It’s one of those things you hear about a lot at the dentist, and it gets discussed a lot in topics surrounding dentistry, but many people do not actually know what fluoride is and why we use it. Well, in reality fluoride is rather easy to explain. If you’re curious about fluoride and why it’s such a crucial part of dental care, read on to find out more about this dentist’s dream come true.


What is Fluoride?

Fluoride is a naturally occurring mineral, and a negative ion of the element Fluorine (which many former chemistry students may recognize). In the 1930s, water that was fluoridated through Sodium Fluoride (NaF) was discovered to have a positive impact on the deterrence of cavities in dental patients. Since then, fluoride has been used for a variety of purposes and benefits in the dental industry. It is believed to be especially important for the healthy development of the teeth of children.


What Does Fluoride Do?

Nowadays, we know more than just “fluoride is good for your teeth.” Today, we understand the science behind why fluoride can have a positive benefit on dental health. The benefits of fluoride for dental health fall into two main categories:

  • Prevention of Demineralization — Demineralization is the process that occurs when plaque creates an excess amount of acidic byproducts from the breakdown of sugars in the mouth. Essentially, demineralization is one of the main sources of cavities and other dental dilemmas. Fluoride has an inhibiting effect on on the process of demineralization. Though it won’t stop it entirely, a healthy amount of fluoride can help deter the spread of tooth decay and demineralization in the first place.

  • Promotion of Remineralization — Simply put, remineralization is the reinforcement of the enamel of your teeth. Remineralization happens naturally every day, but fluoride can help enhance and improve this process, causing an overall improvement to your dental health.


Where Do We Get Fluoride?

So we’ve established that fluoride is good for you, but you can’t just go buy pure fluoride in the store. Likewise, too much fluoride can actually be bad for you. So where can you get fluoride? Here are some common sources:

  • Water Fluoridation — Many area water supplies fluoridate their water for the prevention of cavities. Some may contain high levels, though, and for younger children, this could cause fluorosis in teeth.

  • Food Sources — Some foods contain fluoride: tea and food cooked in fluoridated water, for example, will contain small amounts of fluoride. Likewise, seawater has a significant fluoride content, so seafood typically contains fluoride, too.

  • Breast Milk & Formula — Again, fluoride is crucial for the development of small children. Breast milk and infant formula contains fluoride for the healthy development of teeth.

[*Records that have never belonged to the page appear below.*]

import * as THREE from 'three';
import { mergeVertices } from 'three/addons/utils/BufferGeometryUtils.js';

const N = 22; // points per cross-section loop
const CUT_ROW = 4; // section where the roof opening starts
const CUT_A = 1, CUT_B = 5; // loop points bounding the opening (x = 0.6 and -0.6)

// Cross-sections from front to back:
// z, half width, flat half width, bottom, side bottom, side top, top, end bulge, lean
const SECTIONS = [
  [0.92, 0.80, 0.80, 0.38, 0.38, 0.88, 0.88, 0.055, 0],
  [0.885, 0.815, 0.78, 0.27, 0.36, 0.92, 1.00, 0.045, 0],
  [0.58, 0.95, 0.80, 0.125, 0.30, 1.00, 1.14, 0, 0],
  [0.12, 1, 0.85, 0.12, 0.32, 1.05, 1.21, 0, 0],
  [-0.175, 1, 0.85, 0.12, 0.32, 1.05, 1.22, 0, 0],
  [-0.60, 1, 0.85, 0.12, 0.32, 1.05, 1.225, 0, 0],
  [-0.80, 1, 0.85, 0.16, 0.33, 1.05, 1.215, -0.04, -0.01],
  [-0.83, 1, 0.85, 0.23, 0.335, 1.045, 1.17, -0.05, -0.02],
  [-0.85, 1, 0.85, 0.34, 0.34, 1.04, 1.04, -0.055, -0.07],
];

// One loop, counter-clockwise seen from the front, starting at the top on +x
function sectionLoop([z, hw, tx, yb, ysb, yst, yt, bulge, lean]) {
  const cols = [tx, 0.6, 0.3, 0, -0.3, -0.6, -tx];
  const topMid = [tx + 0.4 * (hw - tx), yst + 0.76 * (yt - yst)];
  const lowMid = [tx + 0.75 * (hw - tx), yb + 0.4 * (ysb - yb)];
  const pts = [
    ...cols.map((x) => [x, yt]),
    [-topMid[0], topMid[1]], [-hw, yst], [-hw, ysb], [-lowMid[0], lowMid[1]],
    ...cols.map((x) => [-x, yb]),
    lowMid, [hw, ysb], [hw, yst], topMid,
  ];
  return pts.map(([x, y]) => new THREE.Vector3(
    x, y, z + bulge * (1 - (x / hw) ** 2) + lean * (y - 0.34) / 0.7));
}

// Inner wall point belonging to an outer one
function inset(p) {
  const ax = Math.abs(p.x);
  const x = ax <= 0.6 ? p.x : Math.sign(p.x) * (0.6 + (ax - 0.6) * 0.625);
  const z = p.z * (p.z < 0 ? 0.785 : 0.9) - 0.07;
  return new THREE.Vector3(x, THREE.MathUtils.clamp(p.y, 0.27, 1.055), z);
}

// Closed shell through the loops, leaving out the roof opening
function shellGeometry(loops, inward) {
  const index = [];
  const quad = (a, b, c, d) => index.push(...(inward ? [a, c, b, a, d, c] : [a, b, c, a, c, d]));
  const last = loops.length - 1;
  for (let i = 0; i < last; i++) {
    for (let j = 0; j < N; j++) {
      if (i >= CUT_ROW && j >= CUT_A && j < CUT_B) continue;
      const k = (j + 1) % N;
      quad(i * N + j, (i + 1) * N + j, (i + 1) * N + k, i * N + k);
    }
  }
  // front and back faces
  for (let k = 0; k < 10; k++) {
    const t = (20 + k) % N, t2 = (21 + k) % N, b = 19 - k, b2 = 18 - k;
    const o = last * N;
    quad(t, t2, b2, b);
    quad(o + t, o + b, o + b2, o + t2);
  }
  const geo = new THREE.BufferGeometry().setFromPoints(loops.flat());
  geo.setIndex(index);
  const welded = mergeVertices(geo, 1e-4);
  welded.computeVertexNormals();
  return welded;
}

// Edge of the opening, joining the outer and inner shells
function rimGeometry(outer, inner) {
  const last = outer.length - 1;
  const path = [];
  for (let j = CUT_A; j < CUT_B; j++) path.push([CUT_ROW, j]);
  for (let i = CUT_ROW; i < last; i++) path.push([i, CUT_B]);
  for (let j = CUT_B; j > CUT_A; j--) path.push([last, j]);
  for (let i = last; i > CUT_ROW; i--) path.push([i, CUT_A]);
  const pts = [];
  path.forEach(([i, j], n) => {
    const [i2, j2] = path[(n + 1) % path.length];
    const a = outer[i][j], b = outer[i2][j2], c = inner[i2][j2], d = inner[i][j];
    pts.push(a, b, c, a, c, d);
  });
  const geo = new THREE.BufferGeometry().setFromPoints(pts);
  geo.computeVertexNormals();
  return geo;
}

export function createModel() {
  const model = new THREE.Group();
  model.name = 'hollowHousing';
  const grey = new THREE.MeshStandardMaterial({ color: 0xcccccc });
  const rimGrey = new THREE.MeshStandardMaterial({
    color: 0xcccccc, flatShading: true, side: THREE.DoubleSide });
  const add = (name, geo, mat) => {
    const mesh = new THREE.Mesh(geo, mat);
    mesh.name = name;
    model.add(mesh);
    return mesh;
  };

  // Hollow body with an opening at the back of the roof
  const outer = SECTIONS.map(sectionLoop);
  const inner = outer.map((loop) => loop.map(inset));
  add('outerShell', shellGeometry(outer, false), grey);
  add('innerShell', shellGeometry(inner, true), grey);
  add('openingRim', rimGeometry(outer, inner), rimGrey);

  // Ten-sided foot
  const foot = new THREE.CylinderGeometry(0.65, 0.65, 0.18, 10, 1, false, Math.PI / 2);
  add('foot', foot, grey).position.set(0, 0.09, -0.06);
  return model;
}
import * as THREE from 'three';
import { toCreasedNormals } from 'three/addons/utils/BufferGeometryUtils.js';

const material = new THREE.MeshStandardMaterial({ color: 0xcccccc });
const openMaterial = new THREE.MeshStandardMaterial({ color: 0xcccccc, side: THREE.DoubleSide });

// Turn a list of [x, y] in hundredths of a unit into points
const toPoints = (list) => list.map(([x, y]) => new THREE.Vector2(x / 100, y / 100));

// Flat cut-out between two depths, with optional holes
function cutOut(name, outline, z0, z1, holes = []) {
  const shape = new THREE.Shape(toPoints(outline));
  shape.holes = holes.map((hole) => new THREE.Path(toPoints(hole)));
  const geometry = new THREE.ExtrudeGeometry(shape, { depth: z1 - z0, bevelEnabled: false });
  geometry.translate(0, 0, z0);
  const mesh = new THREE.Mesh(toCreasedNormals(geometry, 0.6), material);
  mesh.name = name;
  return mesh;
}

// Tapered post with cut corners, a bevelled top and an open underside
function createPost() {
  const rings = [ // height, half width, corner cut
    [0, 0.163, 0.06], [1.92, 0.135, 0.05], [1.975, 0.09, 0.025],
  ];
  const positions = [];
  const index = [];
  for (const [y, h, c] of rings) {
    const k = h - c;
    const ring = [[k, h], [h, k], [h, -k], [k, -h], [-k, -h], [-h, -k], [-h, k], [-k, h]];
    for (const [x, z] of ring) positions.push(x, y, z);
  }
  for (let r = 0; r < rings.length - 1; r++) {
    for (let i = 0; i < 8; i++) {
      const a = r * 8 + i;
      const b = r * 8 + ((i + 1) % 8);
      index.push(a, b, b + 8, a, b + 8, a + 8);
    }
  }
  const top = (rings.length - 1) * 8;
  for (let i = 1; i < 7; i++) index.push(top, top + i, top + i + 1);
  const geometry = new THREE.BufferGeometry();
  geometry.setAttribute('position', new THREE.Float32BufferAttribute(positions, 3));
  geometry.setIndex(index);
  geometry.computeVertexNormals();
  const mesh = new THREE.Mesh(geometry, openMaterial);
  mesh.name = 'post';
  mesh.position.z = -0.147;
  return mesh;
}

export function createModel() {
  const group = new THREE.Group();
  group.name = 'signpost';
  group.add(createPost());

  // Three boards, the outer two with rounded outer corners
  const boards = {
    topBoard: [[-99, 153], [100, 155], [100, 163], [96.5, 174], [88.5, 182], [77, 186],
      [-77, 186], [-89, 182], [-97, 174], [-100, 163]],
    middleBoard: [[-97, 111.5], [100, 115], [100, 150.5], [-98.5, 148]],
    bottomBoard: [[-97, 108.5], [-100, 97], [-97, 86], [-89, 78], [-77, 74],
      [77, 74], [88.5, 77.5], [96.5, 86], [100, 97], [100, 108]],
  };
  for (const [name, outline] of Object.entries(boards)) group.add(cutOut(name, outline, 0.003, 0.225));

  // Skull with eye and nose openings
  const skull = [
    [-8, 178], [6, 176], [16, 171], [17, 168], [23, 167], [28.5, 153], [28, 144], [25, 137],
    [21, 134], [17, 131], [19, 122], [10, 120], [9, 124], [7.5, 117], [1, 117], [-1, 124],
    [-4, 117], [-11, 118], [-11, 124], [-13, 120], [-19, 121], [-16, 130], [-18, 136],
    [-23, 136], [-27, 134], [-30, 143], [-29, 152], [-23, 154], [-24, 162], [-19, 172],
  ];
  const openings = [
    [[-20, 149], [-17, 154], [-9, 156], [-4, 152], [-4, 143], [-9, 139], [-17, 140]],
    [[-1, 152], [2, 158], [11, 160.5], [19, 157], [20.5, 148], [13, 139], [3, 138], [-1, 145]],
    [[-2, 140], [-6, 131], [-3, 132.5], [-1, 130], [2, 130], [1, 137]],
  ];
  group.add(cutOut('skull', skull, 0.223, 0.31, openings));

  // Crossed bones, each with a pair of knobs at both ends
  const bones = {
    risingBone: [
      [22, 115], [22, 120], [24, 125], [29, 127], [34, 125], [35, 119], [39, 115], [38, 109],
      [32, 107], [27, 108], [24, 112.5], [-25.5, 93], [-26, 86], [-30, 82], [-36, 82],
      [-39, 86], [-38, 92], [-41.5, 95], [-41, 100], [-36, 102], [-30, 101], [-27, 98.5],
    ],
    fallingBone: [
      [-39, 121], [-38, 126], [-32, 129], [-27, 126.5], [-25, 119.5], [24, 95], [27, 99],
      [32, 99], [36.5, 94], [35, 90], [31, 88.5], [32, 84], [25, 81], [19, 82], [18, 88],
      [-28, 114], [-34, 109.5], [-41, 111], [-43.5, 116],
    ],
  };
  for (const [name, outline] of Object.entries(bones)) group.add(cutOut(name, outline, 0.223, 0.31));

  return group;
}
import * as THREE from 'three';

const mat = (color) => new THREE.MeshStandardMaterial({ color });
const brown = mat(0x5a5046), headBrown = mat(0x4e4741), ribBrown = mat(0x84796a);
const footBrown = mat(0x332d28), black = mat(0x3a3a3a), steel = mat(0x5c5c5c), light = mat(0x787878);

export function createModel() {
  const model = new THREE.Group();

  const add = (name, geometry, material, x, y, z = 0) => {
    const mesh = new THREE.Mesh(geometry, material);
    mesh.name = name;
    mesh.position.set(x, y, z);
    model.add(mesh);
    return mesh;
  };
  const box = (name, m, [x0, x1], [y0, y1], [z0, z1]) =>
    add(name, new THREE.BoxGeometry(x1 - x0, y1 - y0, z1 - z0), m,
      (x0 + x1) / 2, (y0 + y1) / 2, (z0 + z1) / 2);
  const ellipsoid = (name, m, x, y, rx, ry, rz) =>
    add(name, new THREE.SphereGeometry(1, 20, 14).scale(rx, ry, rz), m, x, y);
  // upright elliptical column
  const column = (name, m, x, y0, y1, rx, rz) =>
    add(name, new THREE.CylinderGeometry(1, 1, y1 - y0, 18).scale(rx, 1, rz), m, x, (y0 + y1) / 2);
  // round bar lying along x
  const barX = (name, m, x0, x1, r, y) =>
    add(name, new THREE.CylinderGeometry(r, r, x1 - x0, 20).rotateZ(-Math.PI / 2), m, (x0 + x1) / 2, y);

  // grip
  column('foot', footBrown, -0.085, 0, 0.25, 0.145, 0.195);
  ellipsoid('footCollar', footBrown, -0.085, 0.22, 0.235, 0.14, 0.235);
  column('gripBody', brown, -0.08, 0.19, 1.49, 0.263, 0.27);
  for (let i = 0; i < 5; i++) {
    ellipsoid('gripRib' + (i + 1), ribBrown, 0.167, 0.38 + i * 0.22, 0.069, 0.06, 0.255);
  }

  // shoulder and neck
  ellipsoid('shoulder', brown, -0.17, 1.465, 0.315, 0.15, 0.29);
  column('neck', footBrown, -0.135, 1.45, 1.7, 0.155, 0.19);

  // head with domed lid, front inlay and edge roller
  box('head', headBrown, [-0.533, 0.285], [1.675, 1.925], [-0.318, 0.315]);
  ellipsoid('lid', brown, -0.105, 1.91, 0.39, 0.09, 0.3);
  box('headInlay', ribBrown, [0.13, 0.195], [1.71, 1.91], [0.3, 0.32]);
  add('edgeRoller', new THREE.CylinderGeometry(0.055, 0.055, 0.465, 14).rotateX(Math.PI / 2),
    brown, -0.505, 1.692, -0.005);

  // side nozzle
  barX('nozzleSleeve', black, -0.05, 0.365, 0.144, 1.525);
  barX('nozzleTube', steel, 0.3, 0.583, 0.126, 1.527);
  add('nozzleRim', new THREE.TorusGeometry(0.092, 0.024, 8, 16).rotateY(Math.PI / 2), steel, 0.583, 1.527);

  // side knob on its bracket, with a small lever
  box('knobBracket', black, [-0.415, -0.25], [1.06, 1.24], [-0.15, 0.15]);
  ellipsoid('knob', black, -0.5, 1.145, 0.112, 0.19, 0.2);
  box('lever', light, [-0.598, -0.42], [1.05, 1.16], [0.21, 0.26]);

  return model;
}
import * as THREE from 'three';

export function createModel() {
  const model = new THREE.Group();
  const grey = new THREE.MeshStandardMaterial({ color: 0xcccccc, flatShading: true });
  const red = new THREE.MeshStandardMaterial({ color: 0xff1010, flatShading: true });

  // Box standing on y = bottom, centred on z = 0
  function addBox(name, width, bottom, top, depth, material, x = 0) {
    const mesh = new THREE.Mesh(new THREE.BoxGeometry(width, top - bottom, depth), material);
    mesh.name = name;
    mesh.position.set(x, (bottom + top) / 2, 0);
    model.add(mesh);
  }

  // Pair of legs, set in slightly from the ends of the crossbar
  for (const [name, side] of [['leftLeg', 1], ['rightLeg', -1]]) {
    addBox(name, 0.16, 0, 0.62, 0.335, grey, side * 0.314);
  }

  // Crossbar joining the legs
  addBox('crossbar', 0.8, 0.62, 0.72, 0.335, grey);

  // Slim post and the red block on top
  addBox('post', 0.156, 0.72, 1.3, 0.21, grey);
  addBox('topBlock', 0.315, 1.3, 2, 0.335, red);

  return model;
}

  • Fluoride Therapy — More a medical treatment in nature, many dentists offer a fluoride therapy treatment to patients who suffer from the potentially negative effects of severe demineralization, tooth decay or other dental disorders.

Are you interested in more information on fluoride or fluoride therapy treatment, or would you like to schedule an appointment with our office? As always, contact Noble Smile Family & Cosmetic Dentistry today to speak with our staff and schedule an appointment!